> Directions
From the listing below, copy only the lines running from the line that contains "segments=4, profile=0.5, affect='EDGES')" to the line that contains "-0.388), (-0.1885, FRONT), (0.196, 0.4))", both included.

> Information
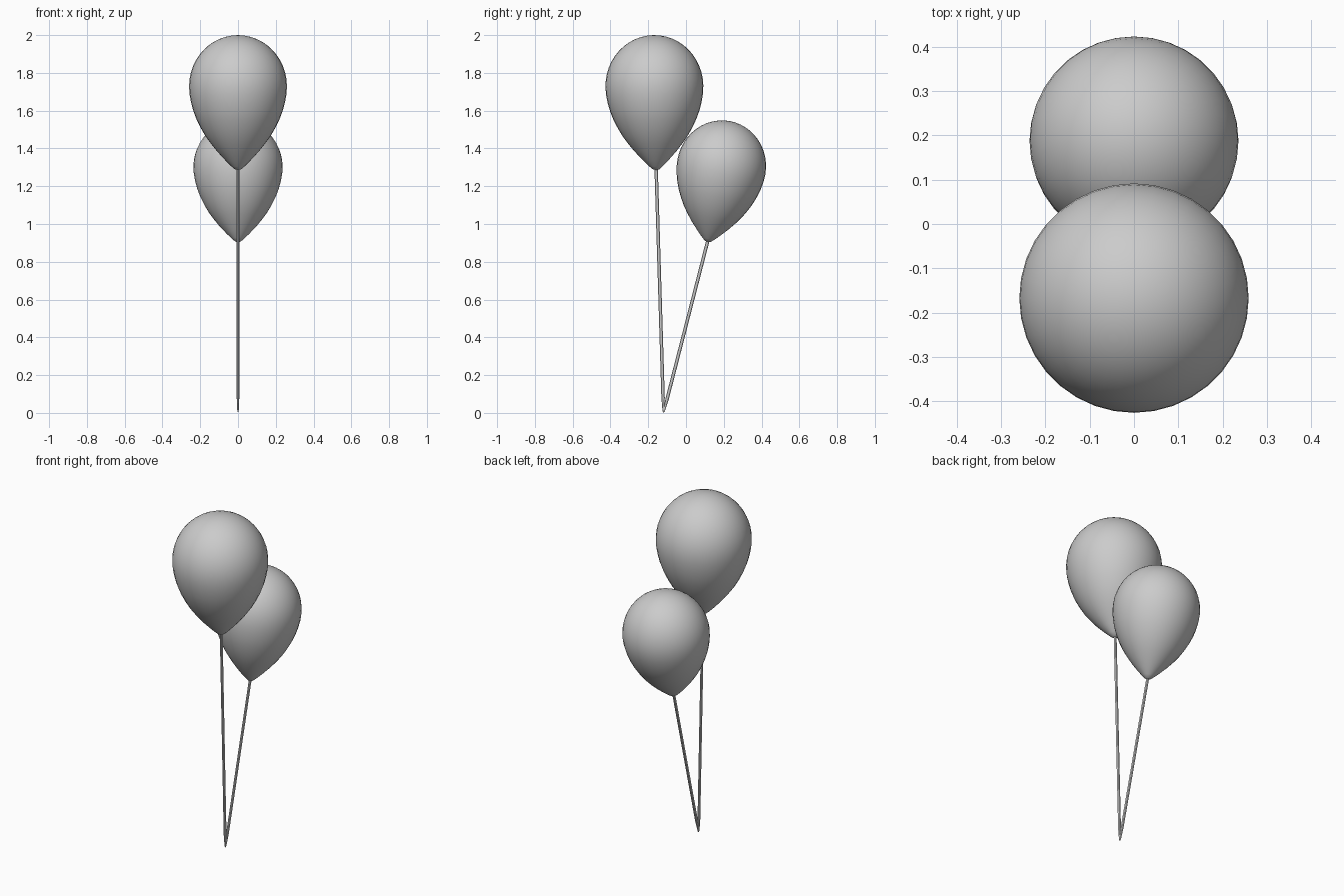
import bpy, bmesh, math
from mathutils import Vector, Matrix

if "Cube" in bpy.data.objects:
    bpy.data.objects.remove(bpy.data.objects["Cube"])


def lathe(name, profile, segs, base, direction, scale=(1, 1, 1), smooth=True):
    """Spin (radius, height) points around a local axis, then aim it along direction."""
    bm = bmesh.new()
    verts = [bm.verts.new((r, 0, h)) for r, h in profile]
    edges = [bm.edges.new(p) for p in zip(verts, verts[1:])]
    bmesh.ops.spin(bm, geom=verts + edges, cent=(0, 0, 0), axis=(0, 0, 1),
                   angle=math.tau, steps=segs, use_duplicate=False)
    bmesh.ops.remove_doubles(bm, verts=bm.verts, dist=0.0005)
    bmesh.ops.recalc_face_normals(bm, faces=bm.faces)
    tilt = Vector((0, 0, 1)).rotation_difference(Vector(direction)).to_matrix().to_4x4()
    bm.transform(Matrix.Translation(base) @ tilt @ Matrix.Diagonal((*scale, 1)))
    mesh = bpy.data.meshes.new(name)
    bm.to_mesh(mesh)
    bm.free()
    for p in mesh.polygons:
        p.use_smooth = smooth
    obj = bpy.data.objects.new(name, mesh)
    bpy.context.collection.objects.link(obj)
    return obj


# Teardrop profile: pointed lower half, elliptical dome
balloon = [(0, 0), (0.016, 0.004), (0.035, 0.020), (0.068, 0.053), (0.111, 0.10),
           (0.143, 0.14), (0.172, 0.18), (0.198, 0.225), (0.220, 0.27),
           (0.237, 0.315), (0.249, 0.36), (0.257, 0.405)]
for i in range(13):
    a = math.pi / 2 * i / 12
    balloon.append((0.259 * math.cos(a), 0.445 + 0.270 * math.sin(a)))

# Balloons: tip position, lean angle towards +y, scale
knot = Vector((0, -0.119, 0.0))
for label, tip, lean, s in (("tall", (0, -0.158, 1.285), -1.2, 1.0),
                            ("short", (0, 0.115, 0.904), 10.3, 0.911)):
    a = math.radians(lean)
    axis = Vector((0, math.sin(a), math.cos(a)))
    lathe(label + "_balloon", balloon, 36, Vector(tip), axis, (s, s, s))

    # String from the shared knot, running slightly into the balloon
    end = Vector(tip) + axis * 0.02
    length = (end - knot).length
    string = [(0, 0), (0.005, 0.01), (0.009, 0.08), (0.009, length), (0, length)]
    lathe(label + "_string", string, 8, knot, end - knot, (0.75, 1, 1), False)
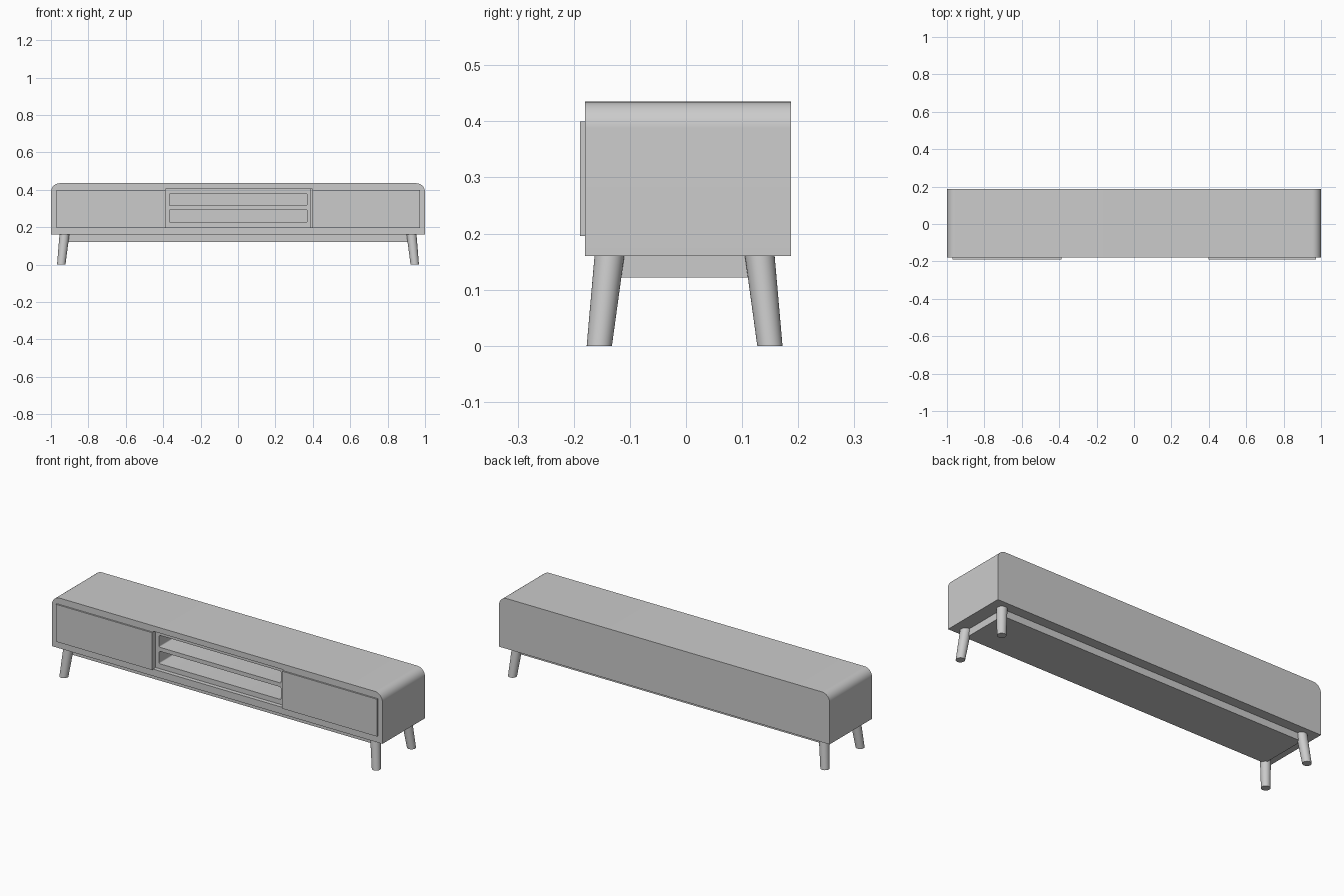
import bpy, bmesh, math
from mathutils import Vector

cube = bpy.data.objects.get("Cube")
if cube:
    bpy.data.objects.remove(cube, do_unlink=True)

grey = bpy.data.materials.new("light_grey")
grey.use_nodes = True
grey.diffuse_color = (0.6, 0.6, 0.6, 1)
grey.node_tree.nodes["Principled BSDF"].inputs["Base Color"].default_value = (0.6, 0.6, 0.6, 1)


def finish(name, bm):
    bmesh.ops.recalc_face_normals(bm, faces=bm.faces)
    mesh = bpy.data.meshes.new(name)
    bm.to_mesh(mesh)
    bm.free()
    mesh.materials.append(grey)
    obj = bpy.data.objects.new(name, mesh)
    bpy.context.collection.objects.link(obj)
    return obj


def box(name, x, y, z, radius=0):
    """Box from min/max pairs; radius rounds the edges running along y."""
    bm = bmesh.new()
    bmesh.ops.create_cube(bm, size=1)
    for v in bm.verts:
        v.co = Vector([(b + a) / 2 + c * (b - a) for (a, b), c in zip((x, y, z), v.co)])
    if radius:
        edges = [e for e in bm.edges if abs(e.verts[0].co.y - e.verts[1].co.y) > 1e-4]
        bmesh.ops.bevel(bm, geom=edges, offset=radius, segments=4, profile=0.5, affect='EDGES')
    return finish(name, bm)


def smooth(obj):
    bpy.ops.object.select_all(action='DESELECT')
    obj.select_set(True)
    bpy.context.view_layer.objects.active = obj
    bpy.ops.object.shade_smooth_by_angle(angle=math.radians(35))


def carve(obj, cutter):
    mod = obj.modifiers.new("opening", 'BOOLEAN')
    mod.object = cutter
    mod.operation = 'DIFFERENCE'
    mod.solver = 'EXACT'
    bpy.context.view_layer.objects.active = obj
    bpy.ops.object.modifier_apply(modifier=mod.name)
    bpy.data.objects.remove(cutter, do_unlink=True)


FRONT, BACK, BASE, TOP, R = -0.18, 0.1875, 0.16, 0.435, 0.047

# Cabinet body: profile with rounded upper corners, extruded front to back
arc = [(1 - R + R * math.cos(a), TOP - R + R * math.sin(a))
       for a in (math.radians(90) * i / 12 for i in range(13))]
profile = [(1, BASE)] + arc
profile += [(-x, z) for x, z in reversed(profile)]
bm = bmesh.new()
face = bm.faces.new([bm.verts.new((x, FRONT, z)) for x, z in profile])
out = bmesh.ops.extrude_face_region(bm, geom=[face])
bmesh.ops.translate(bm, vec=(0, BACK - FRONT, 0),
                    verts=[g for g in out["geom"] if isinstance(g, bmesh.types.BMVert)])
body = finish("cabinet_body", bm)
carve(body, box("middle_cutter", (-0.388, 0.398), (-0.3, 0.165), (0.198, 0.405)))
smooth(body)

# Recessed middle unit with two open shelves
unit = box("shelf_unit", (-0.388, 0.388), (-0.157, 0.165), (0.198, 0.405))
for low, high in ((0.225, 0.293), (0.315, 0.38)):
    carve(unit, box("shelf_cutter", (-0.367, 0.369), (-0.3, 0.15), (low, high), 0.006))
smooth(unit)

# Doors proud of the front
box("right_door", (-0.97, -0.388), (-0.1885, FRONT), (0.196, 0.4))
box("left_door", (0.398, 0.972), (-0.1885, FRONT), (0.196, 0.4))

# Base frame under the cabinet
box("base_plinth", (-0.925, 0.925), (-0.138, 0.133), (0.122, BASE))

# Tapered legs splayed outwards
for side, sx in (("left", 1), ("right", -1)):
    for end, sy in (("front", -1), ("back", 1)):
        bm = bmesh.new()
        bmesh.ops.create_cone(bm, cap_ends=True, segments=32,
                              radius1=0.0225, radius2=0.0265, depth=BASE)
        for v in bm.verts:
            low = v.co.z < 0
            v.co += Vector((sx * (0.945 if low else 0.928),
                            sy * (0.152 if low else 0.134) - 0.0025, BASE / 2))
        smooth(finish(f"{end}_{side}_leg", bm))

> Response box
        bmesh.ops.bevel(bm, geom=edges, offset=radius, segments=4, profile=0.5, affect='EDGES')
    return finish(name, bm)


def smooth(obj):
    bpy.ops.object.select_all(action='DESELECT')
    obj.select_set(True)
    bpy.context.view_layer.objects.active = obj
    bpy.ops.object.shade_smooth_by_angle(angle=math.radians(35))


def carve(obj, cutter):
    mod = obj.modifiers.new("opening", 'BOOLEAN')
    mod.object = cutter
    mod.operation = 'DIFFERENCE'
    mod.solver = 'EXACT'
    bpy.context.view_layer.objects.active = obj
    bpy.ops.object.modifier_apply(modifier=mod.name)
    bpy.data.objects.remove(cutter, do_unlink=True)


FRONT, BACK, BASE, TOP, R = -0.18, 0.1875, 0.16, 0.435, 0.047

# Cabinet body: profile with rounded upper corners, extruded front to back
arc = [(1 - R + R * math.cos(a), TOP - R + R * math.sin(a))
       for a in (math.radians(90) * i / 12 for i in range(13))]
profile = [(1, BASE)] + arc
profile += [(-x, z) for x, z in reversed(profile)]
bm = bmesh.new()
face = bm.faces.new([bm.verts.new((x, FRONT, z)) for x, z in profile])
out = bmesh.ops.extrude_face_region(bm, geom=[face])
bmesh.ops.translate(bm, vec=(0, BACK - FRONT, 0),
                    verts=[g for g in out["geom"] if isinstance(g, bmesh.types.BMVert)])
body = finish("cabinet_body", bm)
carve(body, box("middle_cutter", (-0.388, 0.398), (-0.3, 0.165), (0.198, 0.405)))
smooth(body)

# Recessed middle unit with two open shelves
unit = box("shelf_unit", (-0.388, 0.388), (-0.157, 0.165), (0.198, 0.405))
for low, high in ((0.225, 0.293), (0.315, 0.38)):
    carve(unit, box("shelf_cutter", (-0.367, 0.369), (-0.3, 0.15), (low, high), 0.006))
smooth(unit)

# Doors proud of the front
box("right_door", (-0.97, -0.388), (-0.1885, FRONT), (0.196, 0.4))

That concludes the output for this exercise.